I recommend using the precompiled binaries instead (explained above), but if you prefer to compile WLA-DX yourself, then perform the following instructions:

  1. Clone wla-dx:
    git clone
    cd wla-dx
  2. Checkout v9.11:
    git checkout v9.11-fix-fix-fix
  3. Compile it:
    cmake .
  4. Copy the binaries to somewhere in your PATH:
    cp binaries/* /usr/local/bin/

Downloading the disassembly

Now that you have WLA-DX you're ready to download the disassembly and attempt to compile it.

  1. Clone the disassembly:
    cd ~
    git clone
    cd oracles-disasm
  2. Checkout the "hack-base" branch, which makes certain modifications for the benefit of hacking (consider this a must if you're planning to use LynnaLab):
    git checkout hack-base
  3. If you intend to collaborate with others, run the following command, which will install git "merge drivers" to better handle git merge conflicts:
  4. Run time make -j4. This will produce a ROM named "ages.gbc". The "-j4" flag tells it to use 4 threads (useful if you have multiple cores).
  5. You can now run ages.gbc using your favorite emulator!

What next?

Check out the setup instructions for LynnaLab for level editing. See also the video tutorials for that.

Also join the discord to get in touch with more Oracles hackers!

Potential errors


PARSE_DEFINES_AND_GET_FINAL_NAME: Error in commandline options.

You're using the incorrect version of wla-dx. You should either use the provided binaries, or a recent build from github.

ImportError: No module named site

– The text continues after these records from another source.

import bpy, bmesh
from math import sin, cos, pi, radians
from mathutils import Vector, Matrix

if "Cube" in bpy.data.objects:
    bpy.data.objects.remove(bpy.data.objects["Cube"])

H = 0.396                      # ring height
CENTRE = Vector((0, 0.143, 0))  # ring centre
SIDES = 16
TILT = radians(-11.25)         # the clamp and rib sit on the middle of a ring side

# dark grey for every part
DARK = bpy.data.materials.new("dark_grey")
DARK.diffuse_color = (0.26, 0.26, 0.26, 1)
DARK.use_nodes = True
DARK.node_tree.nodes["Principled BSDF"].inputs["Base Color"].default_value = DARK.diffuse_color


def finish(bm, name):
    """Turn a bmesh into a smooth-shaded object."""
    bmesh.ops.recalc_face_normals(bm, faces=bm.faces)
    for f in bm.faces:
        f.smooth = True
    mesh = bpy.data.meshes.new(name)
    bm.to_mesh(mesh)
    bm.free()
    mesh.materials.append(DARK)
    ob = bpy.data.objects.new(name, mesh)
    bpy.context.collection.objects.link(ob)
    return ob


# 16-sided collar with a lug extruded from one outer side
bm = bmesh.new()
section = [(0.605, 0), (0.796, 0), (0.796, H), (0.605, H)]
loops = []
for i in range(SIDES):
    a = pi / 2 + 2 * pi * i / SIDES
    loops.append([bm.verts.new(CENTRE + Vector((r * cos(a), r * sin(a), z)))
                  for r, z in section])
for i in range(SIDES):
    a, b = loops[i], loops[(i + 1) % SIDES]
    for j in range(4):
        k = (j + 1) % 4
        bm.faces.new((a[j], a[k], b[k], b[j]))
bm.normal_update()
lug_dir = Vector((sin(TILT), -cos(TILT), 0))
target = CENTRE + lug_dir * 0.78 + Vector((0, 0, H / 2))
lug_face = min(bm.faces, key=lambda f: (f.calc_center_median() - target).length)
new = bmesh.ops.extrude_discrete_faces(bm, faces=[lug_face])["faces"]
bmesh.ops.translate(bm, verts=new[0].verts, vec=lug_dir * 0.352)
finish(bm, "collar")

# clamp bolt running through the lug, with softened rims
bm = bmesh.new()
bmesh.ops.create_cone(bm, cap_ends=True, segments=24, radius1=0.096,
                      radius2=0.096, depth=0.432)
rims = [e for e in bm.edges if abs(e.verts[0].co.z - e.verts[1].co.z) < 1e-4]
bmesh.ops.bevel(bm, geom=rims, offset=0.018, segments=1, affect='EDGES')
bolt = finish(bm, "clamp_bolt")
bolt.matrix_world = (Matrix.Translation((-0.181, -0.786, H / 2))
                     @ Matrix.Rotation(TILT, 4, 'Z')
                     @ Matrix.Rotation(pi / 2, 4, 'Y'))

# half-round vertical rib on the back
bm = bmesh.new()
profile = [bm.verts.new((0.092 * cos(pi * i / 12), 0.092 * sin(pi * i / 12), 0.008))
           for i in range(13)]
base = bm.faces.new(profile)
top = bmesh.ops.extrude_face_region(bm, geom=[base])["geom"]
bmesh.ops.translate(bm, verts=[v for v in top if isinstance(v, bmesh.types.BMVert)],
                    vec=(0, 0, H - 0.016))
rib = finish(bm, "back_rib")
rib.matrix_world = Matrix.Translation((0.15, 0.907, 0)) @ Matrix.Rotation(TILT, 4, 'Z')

This seems to be caused by conflicting python installations between Windows and Cygwin.

A temporary fix is to run export PYTHONHOME=/usr/ before running make again. Add this line to your ~/.bashrc file to make the fix permanent.